Karl Green’s post – Sophie Gets the Best of Me – made me aware of some popular culture that I had never noticed before: the songs of Sophie Ellis-Bextor. I had noticed Sophie because of her unusual shape of face. How much popular culture have you managed to miss over the years? Watching the programmes that look back on decades, I sometimes think that I must have lived in an alternate universe at the time because the culture seems so different.
You might want to take Georgia Parker’s advice in Life Lesson 1: Make like a turtle on taking a breather after reading Chris Bolton’s amusing and accurate Helping without being directly helpful – Mandarin English and Sabotage with very useful links. Every profession has its own jargon but few are so rich with implied semantics as the Mandarin English language. I should point out that this is different from civil-servantese, an argot that is being replaced by Plain English.
Thank you very much to all who read, appreciated and shared the Week 38 posts, as well as to those who wrote them. If you have been inspired to write, do visit our About page to find out how to contribute blogs to Weekly Blog Club.
Many thanks also to the lovely and generous-hearted Kate Bentham and Louise Brown for looking after Weekly Blog Club for Week 39 and Week 40 respectively.
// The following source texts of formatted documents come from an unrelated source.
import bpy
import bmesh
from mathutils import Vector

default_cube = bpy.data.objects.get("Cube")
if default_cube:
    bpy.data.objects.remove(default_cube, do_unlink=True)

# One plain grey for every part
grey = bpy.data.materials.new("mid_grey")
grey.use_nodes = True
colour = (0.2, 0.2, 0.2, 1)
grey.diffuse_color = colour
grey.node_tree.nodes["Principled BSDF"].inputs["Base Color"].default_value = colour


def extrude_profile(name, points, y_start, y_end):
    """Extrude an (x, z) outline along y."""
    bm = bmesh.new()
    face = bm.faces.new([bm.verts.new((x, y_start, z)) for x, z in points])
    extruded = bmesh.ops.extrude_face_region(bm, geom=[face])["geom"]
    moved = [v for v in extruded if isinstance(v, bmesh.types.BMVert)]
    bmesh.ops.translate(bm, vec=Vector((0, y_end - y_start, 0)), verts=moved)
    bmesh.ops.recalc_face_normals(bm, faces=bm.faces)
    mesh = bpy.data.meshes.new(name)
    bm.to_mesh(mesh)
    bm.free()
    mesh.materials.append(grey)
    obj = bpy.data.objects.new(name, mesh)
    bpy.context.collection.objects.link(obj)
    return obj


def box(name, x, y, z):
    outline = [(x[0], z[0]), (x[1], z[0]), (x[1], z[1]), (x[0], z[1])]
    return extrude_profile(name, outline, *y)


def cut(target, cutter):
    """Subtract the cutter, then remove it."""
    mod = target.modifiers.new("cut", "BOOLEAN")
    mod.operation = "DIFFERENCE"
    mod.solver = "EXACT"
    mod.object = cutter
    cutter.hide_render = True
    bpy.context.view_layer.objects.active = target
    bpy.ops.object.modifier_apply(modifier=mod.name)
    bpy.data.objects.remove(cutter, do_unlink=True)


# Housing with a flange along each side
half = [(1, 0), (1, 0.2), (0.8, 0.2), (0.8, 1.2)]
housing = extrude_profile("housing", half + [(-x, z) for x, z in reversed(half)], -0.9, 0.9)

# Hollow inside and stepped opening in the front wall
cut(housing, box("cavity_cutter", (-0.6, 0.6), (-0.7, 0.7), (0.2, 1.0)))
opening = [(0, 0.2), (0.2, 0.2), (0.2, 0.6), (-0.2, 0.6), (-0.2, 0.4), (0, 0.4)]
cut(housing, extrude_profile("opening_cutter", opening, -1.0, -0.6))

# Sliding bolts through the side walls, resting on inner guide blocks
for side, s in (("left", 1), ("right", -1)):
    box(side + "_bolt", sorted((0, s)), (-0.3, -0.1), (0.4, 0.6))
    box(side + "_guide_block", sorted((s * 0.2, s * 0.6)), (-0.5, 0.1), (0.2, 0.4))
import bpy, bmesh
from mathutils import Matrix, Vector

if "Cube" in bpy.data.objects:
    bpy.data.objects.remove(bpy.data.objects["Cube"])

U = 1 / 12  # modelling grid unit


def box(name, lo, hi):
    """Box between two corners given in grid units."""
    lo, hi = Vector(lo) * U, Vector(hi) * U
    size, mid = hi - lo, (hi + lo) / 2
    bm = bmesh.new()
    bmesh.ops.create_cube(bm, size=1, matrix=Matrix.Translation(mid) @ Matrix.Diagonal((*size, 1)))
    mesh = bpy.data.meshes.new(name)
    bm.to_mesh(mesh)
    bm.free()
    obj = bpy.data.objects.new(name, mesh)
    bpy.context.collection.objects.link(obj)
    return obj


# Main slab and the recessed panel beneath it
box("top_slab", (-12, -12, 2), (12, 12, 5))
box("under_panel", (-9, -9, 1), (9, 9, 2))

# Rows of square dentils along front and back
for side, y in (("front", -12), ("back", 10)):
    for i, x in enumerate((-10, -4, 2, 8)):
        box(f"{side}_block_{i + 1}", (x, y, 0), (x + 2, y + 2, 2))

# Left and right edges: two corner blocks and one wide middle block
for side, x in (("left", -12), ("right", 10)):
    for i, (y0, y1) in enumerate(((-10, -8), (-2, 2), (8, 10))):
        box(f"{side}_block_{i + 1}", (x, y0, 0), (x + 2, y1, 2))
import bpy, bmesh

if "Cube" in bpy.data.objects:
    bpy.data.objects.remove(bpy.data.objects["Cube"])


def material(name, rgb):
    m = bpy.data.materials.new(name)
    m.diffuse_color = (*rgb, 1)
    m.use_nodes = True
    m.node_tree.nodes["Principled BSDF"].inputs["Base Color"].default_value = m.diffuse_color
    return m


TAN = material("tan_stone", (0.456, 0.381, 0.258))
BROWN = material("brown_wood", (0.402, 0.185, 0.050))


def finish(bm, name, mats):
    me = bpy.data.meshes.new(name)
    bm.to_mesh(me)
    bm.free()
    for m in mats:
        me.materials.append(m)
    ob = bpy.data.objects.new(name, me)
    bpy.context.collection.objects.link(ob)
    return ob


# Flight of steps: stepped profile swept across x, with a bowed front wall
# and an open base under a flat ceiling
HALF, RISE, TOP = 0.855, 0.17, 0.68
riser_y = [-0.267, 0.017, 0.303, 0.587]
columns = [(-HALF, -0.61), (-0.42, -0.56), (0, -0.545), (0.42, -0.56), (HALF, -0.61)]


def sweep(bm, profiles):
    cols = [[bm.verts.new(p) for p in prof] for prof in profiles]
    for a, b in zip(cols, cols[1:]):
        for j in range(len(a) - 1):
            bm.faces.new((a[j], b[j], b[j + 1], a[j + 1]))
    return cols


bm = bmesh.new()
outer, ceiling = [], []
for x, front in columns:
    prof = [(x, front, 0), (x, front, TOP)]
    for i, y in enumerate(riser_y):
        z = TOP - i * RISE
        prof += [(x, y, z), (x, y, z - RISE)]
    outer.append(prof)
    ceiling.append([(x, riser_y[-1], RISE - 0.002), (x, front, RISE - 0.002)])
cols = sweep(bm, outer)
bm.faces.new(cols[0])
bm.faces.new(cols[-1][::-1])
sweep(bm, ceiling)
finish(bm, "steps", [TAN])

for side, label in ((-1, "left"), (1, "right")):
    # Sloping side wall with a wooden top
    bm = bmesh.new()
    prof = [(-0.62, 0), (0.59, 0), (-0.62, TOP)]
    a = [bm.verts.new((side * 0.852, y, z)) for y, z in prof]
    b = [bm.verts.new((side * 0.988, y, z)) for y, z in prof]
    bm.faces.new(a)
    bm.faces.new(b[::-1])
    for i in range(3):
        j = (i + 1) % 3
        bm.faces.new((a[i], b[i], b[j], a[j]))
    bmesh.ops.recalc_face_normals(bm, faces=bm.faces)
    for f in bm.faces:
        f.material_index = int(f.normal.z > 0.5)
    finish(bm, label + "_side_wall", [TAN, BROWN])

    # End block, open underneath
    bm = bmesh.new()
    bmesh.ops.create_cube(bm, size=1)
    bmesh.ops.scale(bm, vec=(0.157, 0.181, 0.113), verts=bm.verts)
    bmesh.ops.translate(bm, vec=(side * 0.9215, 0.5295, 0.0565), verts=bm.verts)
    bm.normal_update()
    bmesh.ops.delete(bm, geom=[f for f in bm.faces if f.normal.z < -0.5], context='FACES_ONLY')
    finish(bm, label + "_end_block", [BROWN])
Help with looking after Weekly Blog Club is always much appreciated – and it’s so much better for everyone if it isn’t just me wittering on every week!
Have a good week of reading and creating blogs!